International efforts are now needed to stifle the global oxygen crisis. Photo: Id Irwan & Samuel Ramos, Unsplash
Of: Wintana Abraham
With the covid-19 pandemic, the sharply increased demand for oxygen has exceeded supply, especially in many low- and middle-income countries around the world. The situation is now critical for healthcare in these regions and the need for global support measures is urgent.
March 25, 2021, News
For almost 60 years, Cuba has attracted attention for sending medical brigades to crisis-stricken regions, such as the earthquake in Haiti in 2010 and the Ebola outbreak in West Africa in 2014. Photo: Julia Spaton Goppers
Of: Julia Spaton Goppers
Many may associate Cuba with charming cars from the fifties, Che Guevara, cigar production and Hemingway's depictions of the sea and nature. The list can be made long, but at present Cuba's exports of medical personnel to the rest of the world are probably the most noticed. Normally, more than 30 Cubans work in 000 different countries, but since the outbreak of the coronavirus, […]
May 27, 2020, Chronicle
Of: Sarah Hyde
The corona crisis has started the debate about how big Sweden's aid should really be. The goal that one percent of Sweden's GNI should go to development assistance has met with both defense and criticism on debate and leadership pages this week. The Corona pandemic further highlights the need for international cooperation, according to several debaters.
May 20, 2020, Current debate
In high-income countries, pharmaceutical research is highly regulated, while in low-income countries there is often a lack of clear ethical regulations.
Of: Isabella Overödder
The Corona pandemic has sparked discussions about whether new vaccines and medicines should be tested in low-income countries. It is a historical trend that drug research is carried out on economically disadvantaged people, while it is the richer people who ultimately have access to the medicines.
May 11, 2020, Report
Contraceptives that work for several years and can be hidden, such as IUDs, can give women greater freedom. Photo: Donna G, Flickr
Of: Molly Jerlstrom
In Zambia, a quarter of women in need of family planning do not have access to it. Despite challenges with stigma and a lack of information, great progress is being made that gives women new opportunities and conditions in life. The development magazine has met Linnéa Wallén, who has visited Zambia to study gynecology in the country.
December 11, 2019, Interview
Diabetes is a disease that is caused by having too high levels of glucose, sugar, in the blood. Photo: Jessica A DuVernay
Of: Hanne Nordqvist
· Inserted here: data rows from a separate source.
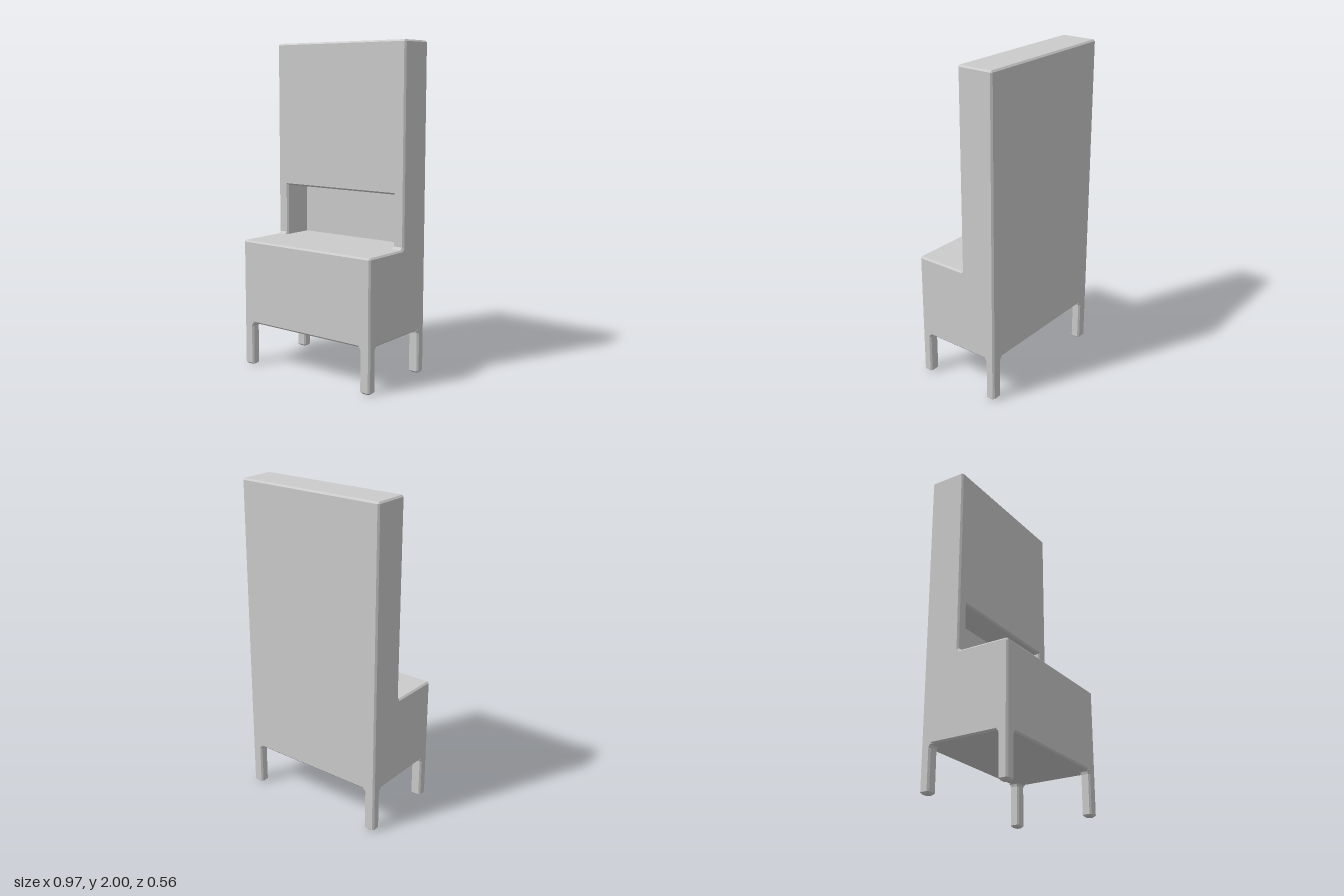
import * as THREE from 'three';

const C = 0.01; // chamfer width
const material = new THREE.MeshStandardMaterial({ color: 0xcccccc, flatShading: true });

// Skin a stack of outlines { h, pts: [[a, b], ...] }, closing both ends.
function loft(rings, place) {
  const pos = [];
  const tri = (...corners) => {
    const [p, q, r] = corners;
    const area = q.clone().sub(p).cross(r.clone().sub(p)).length();
    if (area > 1e-9) corners.forEach((v) => pos.push(v.x, v.y, v.z));
  };
  const loops = rings.map(({ h, pts }) => pts.map(([a, b]) => place(a, b, h)));
  for (let k = 0; k + 1 < loops.length; k++) {
    const lo = loops[k], hi = loops[k + 1];
    lo.forEach((p, i) => {
      const j = (i + 1) % lo.length;
      tri(p, hi[i], hi[j]);
      tri(p, hi[j], lo[j]);
    });
  }
  const cap = (k, flip) => {
    const flat = rings[k].pts.map(([a, b]) => new THREE.Vector2(a, b));
    for (const [i, j, l] of THREE.ShapeUtils.triangulateShape(flat, [])) {
      if (flip) tri(loops[k][i], loops[k][l], loops[k][j]);
      else tri(loops[k][i], loops[k][j], loops[k][l]);
    }
  };
  cap(0, false);
  cap(rings.length - 1, true);
  const geo = new THREE.BufferGeometry();
  geo.setAttribute('position', new THREE.Float32BufferAttribute(pos, 3));
  geo.computeVertexNormals();
  return geo;
}

// Side outline (z, y) of the cabinet; the niche points are passed in.
const profile = (niche) => [
  [0.27, 0.27], [0.28, 0.28], [0.28, 0.78], [0.27, 0.79], [-0.035, 0.79],
  ...niche,
  [-0.05, 1.12], [-0.05, 1.99], [-0.06, 2], [-0.27, 2], [-0.28, 1.99], [-0.28, 0.28], [-0.27, 0.27],
];

function cabinetGeometry() {
  const solid = profile([[-0.05, 0.805], [-0.05, 1.12], [-0.05, 1.12]]);
  const lip = profile([[-0.06, 0.79], [-0.06, 1.11], [-0.06, 1.11]]);
  const open = profile([[-0.24, 0.79], [-0.24, 1.11], [-0.06, 1.11]]);
  // Slightly shrunken outline for the chamfered ends
  const end = solid.map(([z, y]) => [
    Math.abs(z) >= 0.27 ? Math.sign(z) * 0.27 : z - C,
    y >= 1.99 ? 1.99 : y <= 0.28 ? 0.28 : y - C,
  ]);
  const half = [[0.485, end], [0.475, solid], [0.42, solid], [0.41, lip], [0.41, open]];
  const rings = [
    ...half.map(([x, pts]) => ({ h: -x, pts })),
    ...half.reverse().map(([x, pts]) => ({ h: x, pts })),
  ];
  return loft(rings, (z, y, x) => new THREE.Vector3(x, y, z));
}

// Rectangle with cut corners, running from x to z
function cutRect(x0, x1, z0, z1) {
  return [
    [x0 + C, z0], [x1 - C, z0], [x1, z0 + C], [x1, z1 - C],
    [x1 - C, z1], [x0 + C, z1], [x0, z1 - C], [x0, z0 + C],
  ];
}

// Leg with a chamfered foot that flares inward where it meets the cabinet
function legGeometry(sx, sz) {
  const ring = (h, inset, flare) => {
    const xs = [sx * (0.415 + inset - flare), sx * (0.485 - inset)].sort((a, b) => a - b);
    const zs = [sz * (0.22 + inset - flare), sz * (0.28 - inset)].sort((a, b) => a - b);
    return { h, pts: cutRect(...xs, ...zs) };
  };
  const rings = [ring(0, C, 0), ring(C, 0, 0), ring(0.25, 0, 0), ring(0.265, 0, 0.005), ring(0.27, 0, 0.015), ring(0.28, 0, 0.015)];
  return loft(rings, (x, z, y) => new THREE.Vector3(x, y, z));
}

export function createModel() {
  const group = new THREE.Group();
  group.name = 'cabinet';
  const add = (name, geo) => {
    const mesh = new THREE.Mesh(geo, material);
    mesh.name = name;
    group.add(mesh);
  };

  // Low counter, tall back and niche in one body
  add('cabinetBody', cabinetGeometry());

  for (const sx of [1, -1]) {
    for (const sz of [1, -1]) {
      add((sz > 0 ? 'front' : 'back') + (sx > 0 ? 'Left' : 'Right') + 'Leg', legGeometry(sx, sz));
    }
  }
  return group;
}
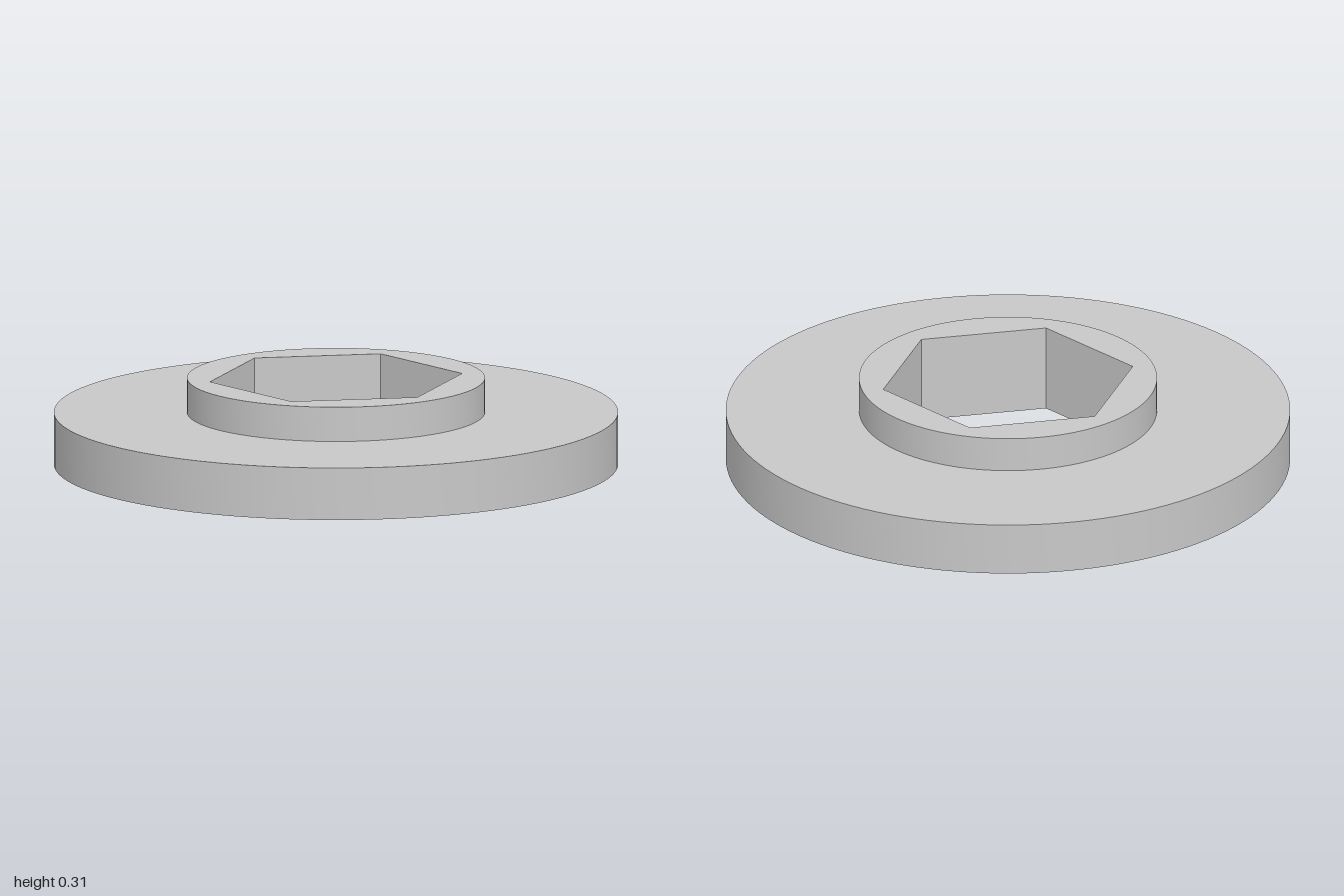
import * as THREE from 'three';
import { toCreasedNormals } from 'three/addons/utils/BufferGeometryUtils.js';

const FLANGE_R = 1, FLANGE_H = 0.188;
const COLLAR_R = 0.528, TOP = 0.312;
const HEX_R = 0.453; // centre to corner
const SEGMENTS = 128;

export function createModel() {
  const group = new THREE.Group();
  group.name = 'hexBoreFlange';
  const metal = new THREE.MeshStandardMaterial({ color: 0xc8c8c8 });
  metal.name = 'grey metal';

  const add = (name, geometry) => {
    const mesh = new THREE.Mesh(geometry, metal);
    mesh.name = name;
    group.add(mesh);
  };

  // Flat disc with a hexagonal opening, facing up (1) or down (-1)
  const hexDisc = (radius, y, facing) => {
    const shape = new THREE.Shape().absarc(0, 0, radius, 0, Math.PI * 2);
    const corners = [];
    for (let i = 0; i < 6; i++) {
      const a = (i * Math.PI) / 3;
      corners.push(new THREE.Vector2(HEX_R * Math.cos(a), HEX_R * Math.sin(a)));
    }
    shape.holes.push(new THREE.Path(corners));
    return new THREE.ShapeGeometry(shape, SEGMENTS / 2)
      .rotateX((-facing * Math.PI) / 2)
      .translate(0, y, 0);
  };

  // Stepped outside: flange rim, shoulder and collar wall
  const profile = [
    [FLANGE_R, 0], [FLANGE_R, FLANGE_H], [COLLAR_R, FLANGE_H], [COLLAR_R, TOP],
  ].map(([r, y]) => new THREE.Vector2(r, y));
  add('flangeAndCollar', toCreasedNormals(new THREE.LatheGeometry(profile, SEGMENTS), 0.5));

  // End faces
  add('collarTop', hexDisc(COLLAR_R, TOP, 1));
  add('flangeUnderside', hexDisc(FLANGE_R, 0, -1));

  // Hexagonal bore: open prism mirrored so its faces look inward
  const bore = new THREE.CylinderGeometry(HEX_R, HEX_R, TOP, 6, 1, true)
    .rotateY(Math.PI / 2)
    .scale(-1, 1, 1)
    .translate(0, TOP / 2, 0)
    .toNonIndexed();
  bore.computeVertexNormals();
  add('hexBore', bore);

  return group;
}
November 14 is World Diabetes Day. A new report shows that what was previously a so-called welfare disease is no longer a problem only in high-income countries. Now the number of diabetics is increasing instead, mainly in low-income countries.
November 14, 2019, News
Climate change is closely linked to human health and our entire welfare, the debater writes.
Of: Rosanna Färnman
The United Kingdom, Germany, and Norway are some of the countries that have developed global health strategies. This week, the Ministry for Foreign Affairs and the Ministry of Social Affairs presented the publication Sweden's work with global health - for the implementation of Agenda 2030. The think tank Global Challenge welcomes the publication. Now there are deep dives, priorities, leadership and commitment.
November 6, 2018, Debate
Of: Pernille Fenger
Every year, half a million women worldwide fall ill with cervical cancer - and about half of them die from the disease. With the right political and medical efforts, the number of people affected by cervical cancer could be reduced by up to 90 percent, writes the UN Population Fund UNFPA.
February 20, 2018, Debate
Of: Noura Hamladji
At the same time as the conflict in Libya continues, the citizens are faced with a lack of societal functions. Power outages are many and can be a direct danger to life for people in need of care. Installing solar panels in hospitals is a simple but vital measure, writes Noura Hamladji, country director of the UN development program UNDP in Libya.
December 19, 2017, Debate
Of: Gunilla Källenius and Olle Stendahl
To fight the diseases of poverty is to fight poverty. Today, people in the world's poorest countries fall ill and die mainly from diseases such as malaria, tuberculosis, HIV, respiratory infections and diarrheal diseases. The declining support for research on global health is therefore unacceptable, write Gunilla Källenius and Olle Stendahl.
September 13, 2017, Debate